  1. Resource Type:  loosely, an entity served by a Kubernetes API endpoint: pods, deployments, configmaps, etc.
  2. API Group:  resource types are organized into versioned logical groups: apps/v1, batch/v1,, etc.
  3. Object: a resource instance - every API endpoint deals with objects of a certain resource type.
  4. Kind:  every object returned or accepted by the API must conform to an object schema - a certain composition of attributes defined by its kind: Pod, Deployment, ConfigMap, etc.

It’s also important to differentiate between objects in a broad sense and Kubernetes first-class Objects - persistent entities like Pod, Service, or Secret serving as a record of intent for the cluster. While every API object must have an API version and kind attributes for the sake of its serialization and deserialization, not every API object is a first-class Kubernetes Object.

I would recommend to go through for basic of Kubernetes apis.

#Understanding Go Modules


Go is a statically typed programming language. So, where do all the structs corresponding to Pods, ConfigMaps, Secrets, and other first-class Kubernetes Objects live? Right, in

package main

import (

  appsv1 ""
  corev1 ""

func main() {
  deployment := appsv1.Deployment{
    Spec: appsv1.DeploymentSpec{
      Template: corev1.PodTemplateSpec{
        Spec: corev1.PodSpec{
          Containers: []corev1.Container{
            { Name:  "web", Image: "nginx:1.21" },

  fmt.Printf("%#v", &deployment)

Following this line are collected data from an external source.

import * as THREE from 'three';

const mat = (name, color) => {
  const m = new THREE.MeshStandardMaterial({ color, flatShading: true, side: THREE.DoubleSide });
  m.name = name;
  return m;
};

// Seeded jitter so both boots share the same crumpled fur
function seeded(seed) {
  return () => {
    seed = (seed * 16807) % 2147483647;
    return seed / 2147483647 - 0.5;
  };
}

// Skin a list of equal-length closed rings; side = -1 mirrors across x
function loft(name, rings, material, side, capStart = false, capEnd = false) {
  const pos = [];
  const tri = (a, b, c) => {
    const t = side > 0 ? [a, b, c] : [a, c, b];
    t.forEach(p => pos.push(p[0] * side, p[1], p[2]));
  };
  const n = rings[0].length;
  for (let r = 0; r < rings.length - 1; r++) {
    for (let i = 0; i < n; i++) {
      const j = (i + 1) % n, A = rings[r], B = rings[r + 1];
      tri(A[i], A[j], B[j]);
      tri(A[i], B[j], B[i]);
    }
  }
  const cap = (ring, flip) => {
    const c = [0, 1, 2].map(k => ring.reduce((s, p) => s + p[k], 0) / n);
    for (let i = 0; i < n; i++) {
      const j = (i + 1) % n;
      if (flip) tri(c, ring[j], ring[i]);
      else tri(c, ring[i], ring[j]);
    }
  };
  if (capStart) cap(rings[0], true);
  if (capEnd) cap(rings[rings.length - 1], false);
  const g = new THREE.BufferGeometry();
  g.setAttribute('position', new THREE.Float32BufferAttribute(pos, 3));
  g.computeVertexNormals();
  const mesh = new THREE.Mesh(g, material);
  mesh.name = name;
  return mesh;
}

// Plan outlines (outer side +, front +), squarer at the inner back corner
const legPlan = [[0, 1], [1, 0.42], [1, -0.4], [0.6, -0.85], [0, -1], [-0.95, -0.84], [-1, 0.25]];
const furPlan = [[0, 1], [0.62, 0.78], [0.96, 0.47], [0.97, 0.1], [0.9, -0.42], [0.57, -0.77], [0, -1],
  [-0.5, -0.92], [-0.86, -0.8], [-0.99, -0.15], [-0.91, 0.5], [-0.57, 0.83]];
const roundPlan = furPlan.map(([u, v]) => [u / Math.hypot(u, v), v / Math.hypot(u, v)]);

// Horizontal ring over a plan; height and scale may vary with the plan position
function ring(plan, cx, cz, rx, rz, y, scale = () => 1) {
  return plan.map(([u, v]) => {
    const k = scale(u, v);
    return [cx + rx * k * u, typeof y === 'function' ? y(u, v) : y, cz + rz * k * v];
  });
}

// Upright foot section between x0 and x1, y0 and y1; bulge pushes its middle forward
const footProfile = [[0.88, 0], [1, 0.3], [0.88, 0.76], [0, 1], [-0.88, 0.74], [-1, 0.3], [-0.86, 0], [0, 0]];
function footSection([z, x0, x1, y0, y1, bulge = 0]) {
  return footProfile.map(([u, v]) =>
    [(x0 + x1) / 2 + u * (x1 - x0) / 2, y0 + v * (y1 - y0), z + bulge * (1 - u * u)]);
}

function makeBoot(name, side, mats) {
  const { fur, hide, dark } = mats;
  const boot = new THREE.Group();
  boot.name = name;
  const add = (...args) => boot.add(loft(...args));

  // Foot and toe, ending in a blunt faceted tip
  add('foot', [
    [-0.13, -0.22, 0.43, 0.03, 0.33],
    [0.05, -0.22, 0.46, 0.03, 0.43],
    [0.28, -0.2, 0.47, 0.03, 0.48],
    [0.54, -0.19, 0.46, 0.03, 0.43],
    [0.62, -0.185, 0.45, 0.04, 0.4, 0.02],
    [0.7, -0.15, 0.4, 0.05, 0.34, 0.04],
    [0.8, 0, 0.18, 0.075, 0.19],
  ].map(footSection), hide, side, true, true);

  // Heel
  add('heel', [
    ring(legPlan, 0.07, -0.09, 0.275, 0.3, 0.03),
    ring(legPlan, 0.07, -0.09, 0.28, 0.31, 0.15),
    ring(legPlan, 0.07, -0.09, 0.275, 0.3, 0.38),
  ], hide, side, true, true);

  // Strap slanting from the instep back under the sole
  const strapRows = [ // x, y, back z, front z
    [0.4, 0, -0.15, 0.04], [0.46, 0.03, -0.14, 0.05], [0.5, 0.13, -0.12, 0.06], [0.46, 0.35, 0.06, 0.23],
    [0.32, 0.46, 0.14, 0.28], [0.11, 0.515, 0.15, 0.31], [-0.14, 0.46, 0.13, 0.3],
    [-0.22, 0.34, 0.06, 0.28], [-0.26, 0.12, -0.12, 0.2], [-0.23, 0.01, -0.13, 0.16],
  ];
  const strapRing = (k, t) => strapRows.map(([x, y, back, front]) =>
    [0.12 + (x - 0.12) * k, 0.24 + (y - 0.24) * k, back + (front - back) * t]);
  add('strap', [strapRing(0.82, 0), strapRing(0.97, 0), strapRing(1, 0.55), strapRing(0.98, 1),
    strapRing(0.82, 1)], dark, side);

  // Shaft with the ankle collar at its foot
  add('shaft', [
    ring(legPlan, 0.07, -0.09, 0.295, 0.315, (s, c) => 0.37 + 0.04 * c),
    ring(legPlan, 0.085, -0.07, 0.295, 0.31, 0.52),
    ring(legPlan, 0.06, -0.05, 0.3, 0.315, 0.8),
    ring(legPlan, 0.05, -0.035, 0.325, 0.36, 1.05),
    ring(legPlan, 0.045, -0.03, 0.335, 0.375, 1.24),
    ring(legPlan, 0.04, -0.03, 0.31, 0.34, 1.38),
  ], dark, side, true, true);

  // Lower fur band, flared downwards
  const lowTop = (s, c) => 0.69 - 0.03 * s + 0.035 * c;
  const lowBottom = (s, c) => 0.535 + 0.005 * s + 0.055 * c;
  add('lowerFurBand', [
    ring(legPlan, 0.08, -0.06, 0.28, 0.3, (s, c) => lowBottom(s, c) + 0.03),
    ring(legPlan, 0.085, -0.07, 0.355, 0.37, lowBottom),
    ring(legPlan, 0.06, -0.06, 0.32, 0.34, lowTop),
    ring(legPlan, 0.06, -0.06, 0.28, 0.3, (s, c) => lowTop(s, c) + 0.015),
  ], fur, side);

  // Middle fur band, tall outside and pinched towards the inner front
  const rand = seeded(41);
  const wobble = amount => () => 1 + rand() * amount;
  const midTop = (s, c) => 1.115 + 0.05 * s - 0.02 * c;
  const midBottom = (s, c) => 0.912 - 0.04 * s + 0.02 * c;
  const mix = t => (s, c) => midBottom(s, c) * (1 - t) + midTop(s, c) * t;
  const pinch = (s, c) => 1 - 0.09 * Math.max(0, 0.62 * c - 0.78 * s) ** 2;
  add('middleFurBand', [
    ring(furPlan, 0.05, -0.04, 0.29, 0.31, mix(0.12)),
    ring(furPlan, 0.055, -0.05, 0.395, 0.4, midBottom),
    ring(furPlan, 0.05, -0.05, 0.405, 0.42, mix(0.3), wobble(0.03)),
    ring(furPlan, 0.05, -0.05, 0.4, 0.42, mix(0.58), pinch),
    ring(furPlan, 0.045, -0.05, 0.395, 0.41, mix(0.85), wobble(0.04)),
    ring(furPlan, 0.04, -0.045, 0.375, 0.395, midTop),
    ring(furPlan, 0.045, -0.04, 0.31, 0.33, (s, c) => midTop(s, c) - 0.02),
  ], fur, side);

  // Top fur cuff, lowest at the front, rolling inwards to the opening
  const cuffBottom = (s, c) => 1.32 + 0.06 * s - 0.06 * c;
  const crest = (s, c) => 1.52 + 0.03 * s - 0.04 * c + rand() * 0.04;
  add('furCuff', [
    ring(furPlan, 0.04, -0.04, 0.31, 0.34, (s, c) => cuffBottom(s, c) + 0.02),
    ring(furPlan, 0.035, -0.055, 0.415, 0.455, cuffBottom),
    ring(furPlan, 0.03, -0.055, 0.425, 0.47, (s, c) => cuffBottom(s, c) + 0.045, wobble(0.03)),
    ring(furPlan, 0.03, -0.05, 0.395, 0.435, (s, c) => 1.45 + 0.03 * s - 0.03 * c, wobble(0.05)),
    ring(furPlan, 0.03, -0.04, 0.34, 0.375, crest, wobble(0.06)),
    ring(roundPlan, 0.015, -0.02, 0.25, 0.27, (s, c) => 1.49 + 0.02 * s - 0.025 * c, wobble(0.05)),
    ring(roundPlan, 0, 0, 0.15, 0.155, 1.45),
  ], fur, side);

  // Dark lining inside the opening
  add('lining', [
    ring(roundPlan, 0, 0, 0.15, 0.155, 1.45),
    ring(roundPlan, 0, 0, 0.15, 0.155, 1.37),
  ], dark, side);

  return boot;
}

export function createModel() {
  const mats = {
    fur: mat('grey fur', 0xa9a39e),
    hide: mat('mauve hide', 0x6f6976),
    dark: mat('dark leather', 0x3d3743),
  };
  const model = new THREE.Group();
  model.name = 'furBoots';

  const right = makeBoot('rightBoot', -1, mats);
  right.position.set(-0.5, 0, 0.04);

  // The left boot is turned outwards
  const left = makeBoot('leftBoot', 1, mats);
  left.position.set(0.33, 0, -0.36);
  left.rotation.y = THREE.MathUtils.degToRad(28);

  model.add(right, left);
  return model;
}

The module defines not only the top-level Kubernetes Objects like the Deployment above but also numerous auxiliary types for their inner attributes:

// PodSpec is a description of a pod.
type PodSpec struct {
  Volumes []Volume `json:"volumes,omitempty" patchStrategy:"merge,retainKeys" patchMergeKey:"name" protobuf:"bytes,1,rep,name=volumes"`
  InitContainers []Container `json:"initContainers,omitempty" patchStrategy:"merge" patchMergeKey:"name" protobuf:"bytes,20,rep,name=initContainers"`
  Containers []Container `json:"containers" patchStrategy:"merge" patchMergeKey:"name" protobuf:"bytes,2,rep,name=containers"`

  EphemeralContainers []EphemeralContainer `json:"ephemeralContainers,omitempty" patchStrategy:"merge" patchMergeKey:"name" protobuf:"bytes,34,rep,name=ephemeralContainers"`

  RestartPolicy RestartPolicy `json:"restartPolicy,omitempty" protobuf:"bytes,3,opt,name=restartPolicy,casttype=RestartPolicy"`


Unlike the narrowly-scoped module, the module is rather manifold. The README describes its purpose as:

This library is a shared dependency for servers and clients to work with Kubernetes API infrastructure without direct type dependencies. Its first consumers are,, and

It’d be hard to cover all the responsibilities of the apimachinery module in a single post without being too shallow. So i would recommend to read the official docs.

Lets dive into the real project for admission webhooks in part 2